The risk of pulmonary embolism appears to be increased in people with inflammatory joint diseases. At the same time, traditional non-steroidal anti-inflammatory drugs reduce the likelihood of pulmonary embolism in such patients, and coxibs (selective cyclooxygenase-2 inhibitors) increase the risk of such a complication.
Researchers from Akershus University Hospital and Diakonhjemmet Hospital in Norway examined the association between the use of different groups of nonsteroidal anti-inflammatory drugs (NSAIDs) and pulmonary embolism in patients with inflammatory joint diseases. The study results were published in the European Heart Journal: Cardiovascular Pharmacotherapy.

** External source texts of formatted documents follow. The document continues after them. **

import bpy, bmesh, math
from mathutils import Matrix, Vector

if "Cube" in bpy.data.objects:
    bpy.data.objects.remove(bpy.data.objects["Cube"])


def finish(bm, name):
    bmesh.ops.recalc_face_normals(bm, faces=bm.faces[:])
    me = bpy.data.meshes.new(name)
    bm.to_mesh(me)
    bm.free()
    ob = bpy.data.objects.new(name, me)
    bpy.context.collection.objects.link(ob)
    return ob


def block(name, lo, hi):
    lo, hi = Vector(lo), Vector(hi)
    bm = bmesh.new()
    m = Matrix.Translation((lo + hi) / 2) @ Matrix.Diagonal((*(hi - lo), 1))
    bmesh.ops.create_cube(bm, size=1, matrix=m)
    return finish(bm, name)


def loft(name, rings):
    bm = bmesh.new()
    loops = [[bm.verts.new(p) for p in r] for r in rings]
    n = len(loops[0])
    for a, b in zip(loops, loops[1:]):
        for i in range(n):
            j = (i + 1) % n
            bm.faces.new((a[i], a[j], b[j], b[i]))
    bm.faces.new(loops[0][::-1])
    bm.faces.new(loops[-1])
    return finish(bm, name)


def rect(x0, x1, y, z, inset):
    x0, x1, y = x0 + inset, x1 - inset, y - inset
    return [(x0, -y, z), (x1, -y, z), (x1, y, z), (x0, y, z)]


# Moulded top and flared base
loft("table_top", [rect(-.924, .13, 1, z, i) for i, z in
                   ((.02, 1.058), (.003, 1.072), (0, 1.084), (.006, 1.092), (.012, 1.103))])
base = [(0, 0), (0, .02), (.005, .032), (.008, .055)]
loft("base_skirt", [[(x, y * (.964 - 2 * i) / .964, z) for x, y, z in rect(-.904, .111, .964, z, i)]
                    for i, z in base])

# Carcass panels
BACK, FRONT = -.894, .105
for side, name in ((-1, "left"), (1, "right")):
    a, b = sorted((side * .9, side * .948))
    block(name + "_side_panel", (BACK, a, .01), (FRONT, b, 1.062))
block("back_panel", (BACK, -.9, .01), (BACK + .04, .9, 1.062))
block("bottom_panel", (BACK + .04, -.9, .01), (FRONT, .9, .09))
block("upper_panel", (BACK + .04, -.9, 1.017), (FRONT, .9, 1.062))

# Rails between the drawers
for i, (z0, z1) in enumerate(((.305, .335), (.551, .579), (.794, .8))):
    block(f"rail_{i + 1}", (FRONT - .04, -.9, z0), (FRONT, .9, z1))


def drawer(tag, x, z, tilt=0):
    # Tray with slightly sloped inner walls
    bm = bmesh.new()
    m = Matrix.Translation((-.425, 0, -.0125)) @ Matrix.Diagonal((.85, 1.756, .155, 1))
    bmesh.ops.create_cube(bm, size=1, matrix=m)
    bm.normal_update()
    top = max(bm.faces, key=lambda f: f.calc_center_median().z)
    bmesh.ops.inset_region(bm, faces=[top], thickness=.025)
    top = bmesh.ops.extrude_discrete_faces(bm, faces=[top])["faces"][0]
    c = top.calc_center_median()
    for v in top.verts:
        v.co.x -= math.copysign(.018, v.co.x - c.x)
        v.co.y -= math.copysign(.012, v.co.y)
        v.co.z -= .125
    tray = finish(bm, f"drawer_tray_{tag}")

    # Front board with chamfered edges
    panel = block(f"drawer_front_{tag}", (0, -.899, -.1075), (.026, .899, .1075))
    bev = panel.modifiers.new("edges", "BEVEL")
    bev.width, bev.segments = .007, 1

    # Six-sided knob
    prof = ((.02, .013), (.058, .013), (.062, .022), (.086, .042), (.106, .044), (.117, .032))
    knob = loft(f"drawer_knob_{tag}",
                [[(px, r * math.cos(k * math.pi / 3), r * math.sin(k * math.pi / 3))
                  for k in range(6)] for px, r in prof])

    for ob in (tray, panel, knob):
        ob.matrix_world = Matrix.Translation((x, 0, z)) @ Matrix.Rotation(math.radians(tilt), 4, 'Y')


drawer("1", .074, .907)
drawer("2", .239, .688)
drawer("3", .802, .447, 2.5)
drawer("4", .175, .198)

The incidence of pulmonary embolism in the group of inflammatory joint diseases was 2.02 cases per 1000 patient-years. In the group without inflammatory joint diseases, the incidence of thromboembolism reached 1.01 cases per 1000 patient-years. The risk of pulmonary embolism in the group of inflammatory joint diseases increased by 1.6 times compared to the control group.
When analyzed, significant differences were found depending on the medications taken. Traditional NSAIDs reduced the risk of pulmonary embolism by 22% among patients with inflammatory joint disease and increased this risk by almost 1.7 times among patients without inflammatory joint disease. Coxibs increased the risk of pulmonary embolism in both groups: more than 1.7-fold among patients with inflammatory joint disease and almost three-fold in people without joint disease.
|Data from 4.6 million adult patients were analyzed. Of these, more than 74 thousand participants suffered from inflammatory joint disease: more often rheumatoid arthritis, less often psoriatic arthritis and axial spondyloarthritis. The average follow-up time was nine years. The authors assessed the incidence of pulmonary embolism among patients with inflammatory joint diseases and people without this pathology, as well as those who took traditional NSAIDs and coxibs.